This series highlights some of these approaches at play in real time. For instance, Gregory Jackson of Repaired Nations in Oakland emphasizes the importance of two factors: first, the creation of a core group of people to refine practice and develop ideas for developing a cooperative and solidarity economy ecosystem; second, the practice of a visit to Ghana, which grounded the cooperatives in Pan-African values.

Meanwhile, in Los Angeles, Gilda Haas explains how the L.A. Co-op Lab emerged from a study group—in her case, a very small graduate student course she led with three graduate students. Haas also discusses the need to build coalitions, such as linking with Los Angeles’ extensive network of worker justice support centers which focus on meeting the needs of Black and immigrant workers, to construct the city’s solidarity economy ecosystem block by block.

The movement for a solidarity economy in the United States has come a very long way in a very short time.

These themes of relationship building, seeking coalition partners, linking to Black community values, and creating structures of support show up throughout the series. In Washington, DC, M. Felix Macaraeg and Bianca Vazquez of the Beloved Community Incubator discuss the importance of using an organizing approach to cooperative development, grounding the building of ecosystem supports in person-to-person relationships. In New Orleans, Latona Giwa and Susan Sakash of Cooperation New Orleans emphasize the importance of linking to the city’s extensive arts community. In Buffalo, Andrew Delmonte of Cooperation Buffalo emphasizes the importance of building on the Black cooperative history in the city, as well as building connections with co-op, business, and community organizing partners.

The Road Ahead

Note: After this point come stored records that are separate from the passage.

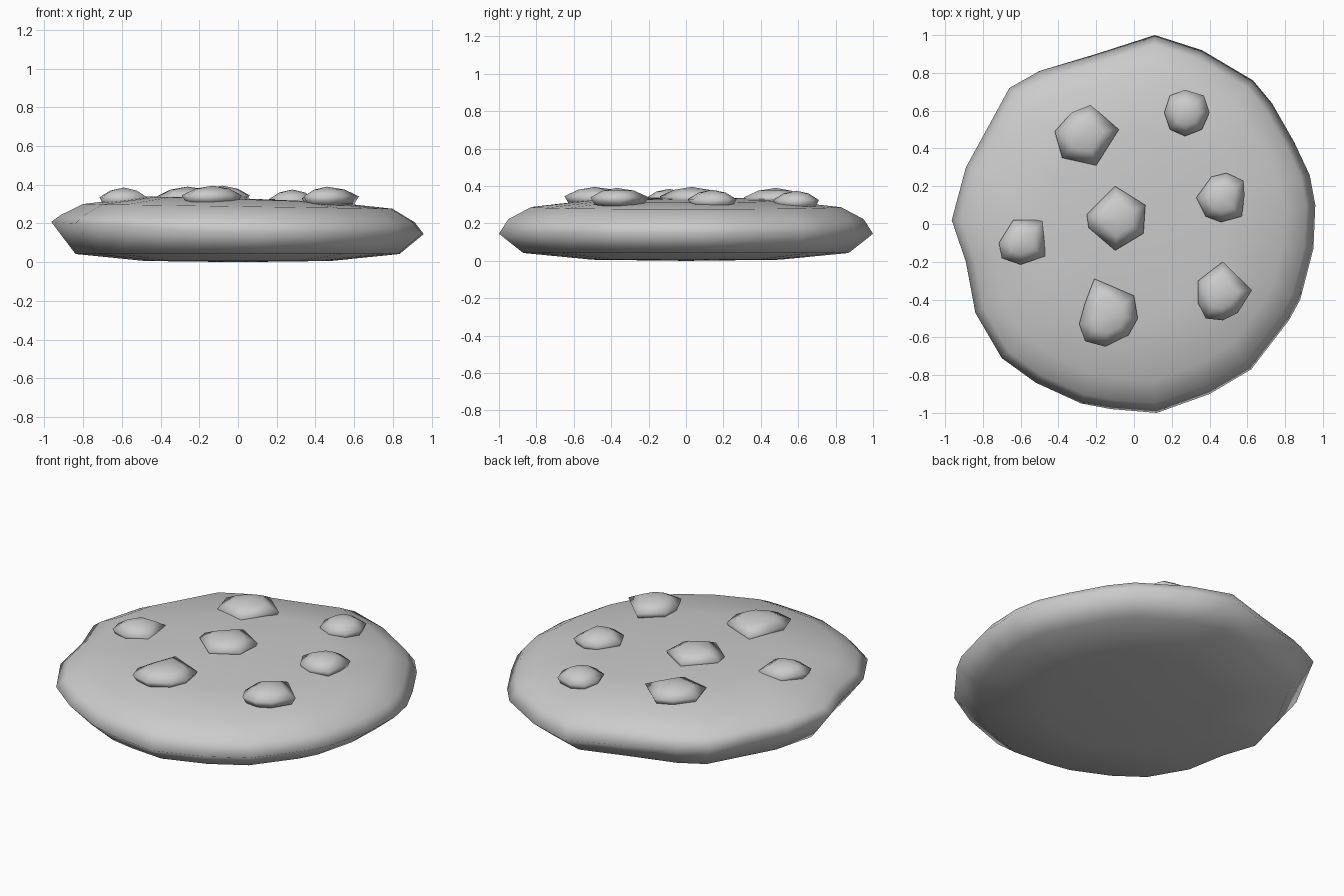
import bpy
from mathutils import Vector

if "Cube" in bpy.data.objects:
    bpy.data.objects.remove(bpy.data.objects["Cube"], do_unlink=True)

grey = bpy.data.materials.new("plain grey")
grey.use_nodes = True
grey.diffuse_color = (0.6, 0.6, 0.6, 1)
grey.node_tree.nodes["Principled BSDF"].inputs["Base Color"].default_value = (0.6, 0.6, 0.6, 1)


def build(name, rings, bottom, top):
    """Loft closed rings from bottom to top and close both ends with a pole."""
    n = len(rings[0])
    verts = [point for ring in rings for point in ring] + [bottom, top]
    low, high = len(verts) - 2, len(verts) - 1
    last = (len(rings) - 1) * n
    faces = []
    for i in range(n):
        j = (i + 1) % n
        faces.append((low, j, i))
        faces.append((high, last + i, last + j))
        for base in range(0, last, n):
            faces.append((base + i, base + j, base + n + j, base + n + i))
    mesh = bpy.data.meshes.new(name)
    mesh.from_pydata(verts, [], faces)
    mesh.materials.append(grey)
    mesh.shade_smooth()
    obj = bpy.data.objects.new(name, mesh)
    bpy.context.collection.objects.link(obj)
    return obj


def ring_of(outline, centre, scale, height):
    """Scale an outline about a centre; height is a function of x and y."""
    cx, cy = centre
    points = [(cx + (x - cx) * scale, cy + (y - cy) * scale) for x, y in outline]
    return [(x, y, height(x, y)) for x, y in points]


# Biscuit: uneven disc with a sharp rim and a gently domed top
rim = [(.11, 1), (-.2, .9), (-.5, .81), (-.66, .72), (-.78, .5), (-.89, .3), (-.965, .02),
       (-.89, -.2), (-.84, -.47), (-.7, -.71), (-.52, -.84), (-.28, -.95), (-.12, -.98),
       (.12, -1), (.4, -.9), (.62, -.77), (.82, -.51), (.88, -.4), (.95, -.13),
       (.96, .1), (.93, .26), (.85, .43), (.73, .64), (.63, .76), (.36, .92)]


def flat(z, tilt=0.0):
    return lambda x, y: z - tilt * x


def rim_height(x, y):
    return 0.145 + 0.065 * max(0, -x)


profile = [(0.5, flat(0.006)), (0.87, flat(0.042)), (1, rim_height),
           (0.95, flat(0.225, 0.02)), (0.83, flat(0.288, 0.015)), (0.5, flat(0.325, 0.03))]
build("biscuit", [ring_of(rim, (0, 0), s, h) for s, h in profile], (0, 0, 0), (0, 0, 0.33))

# Chips: irregular pebbles, each with an outline and a peak
chips = {
    "back_right_chip": ((-.26, .48, .39), [
        (-.42, .49), (-.38, .35), (-.2, .31), (-.08, .5), (-.23, .63), (-.33, .59)]),
    "back_left_chip": ((.28, .59, .375), [
        (.16, .59), (.19, .5), (.27, .465), (.36, .5), (.4, .59), (.37, .68), (.27, .71), (.19, .68)]),
    "centre_chip": ((-.08, .03, .395), [
        (-.25, .05), (-.24, -.02), (-.1, -.14), (.05, -.05), (.06, .1), (-.1, .2)]),
    "left_chip": ((.47, .14, .38), [
        (.33, .14), (.38, .04), (.46, .01), (.57, .04), (.585, .15), (.58, .23), (.49, .27), (.41, .25)]),
    "right_chip": ((-.59, -.09, .385), [
        (-.715, -.1), (-.7, -.18), (-.6, -.215), (-.47, -.17), (-.48, .02), (-.64, .02)]),
    "front_chip": ((-.13, -.49, .395), [
        (-.29, -.53), (-.26, -.62), (-.15, -.65), (-.03, -.59), (.02, -.5), (0, -.38),
        (-.21, -.29), (-.26, -.42)]),
    "front_left_chip": ((.46, -.37, .39), [
        (.34, -.42), (.38, -.5), (.47, -.51), (.55, -.47), (.625, -.35), (.47, -.2), (.34, -.3)]),
}
for name, (peak, outline) in chips.items():
    x, y, z = peak
    levels = [(0.85, z - 0.09), (1, z - 0.05), (0.55, z - 0.015)]
    build(name, [ring_of(outline, (x, y), s, flat(h)) for s, h in levels],
          (x, y, z - 0.11), Vector(peak))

If you had told me when I published a paper on cooperative cities that within three years the City of Chicago would be launching a $15 million community wealth building initiative specifically to amplify worker cooperatives, community land trusts, and other types of cooperative enterprise, I would not have believed you. The movement for a solidarity economy in the United States has come a very long way in a very short time. 

And yet, far more work remains. Writing last year in NPQ, Esteban Kelly and Melissa Hoover noted that the choices we make over the coming years will be critical to either hampering or catalyzing a democratic transition rooted in worker and community ownership and control. Our challenge, they conclude, is first to assert a vision for the solidarity economy “and aim for embedding it in policy, and then to get to work building the relationships of active, functional solidarity that will help bring this vision to reality.” The stories offered in this series are one small step on this longer path toward transformation—and liberation.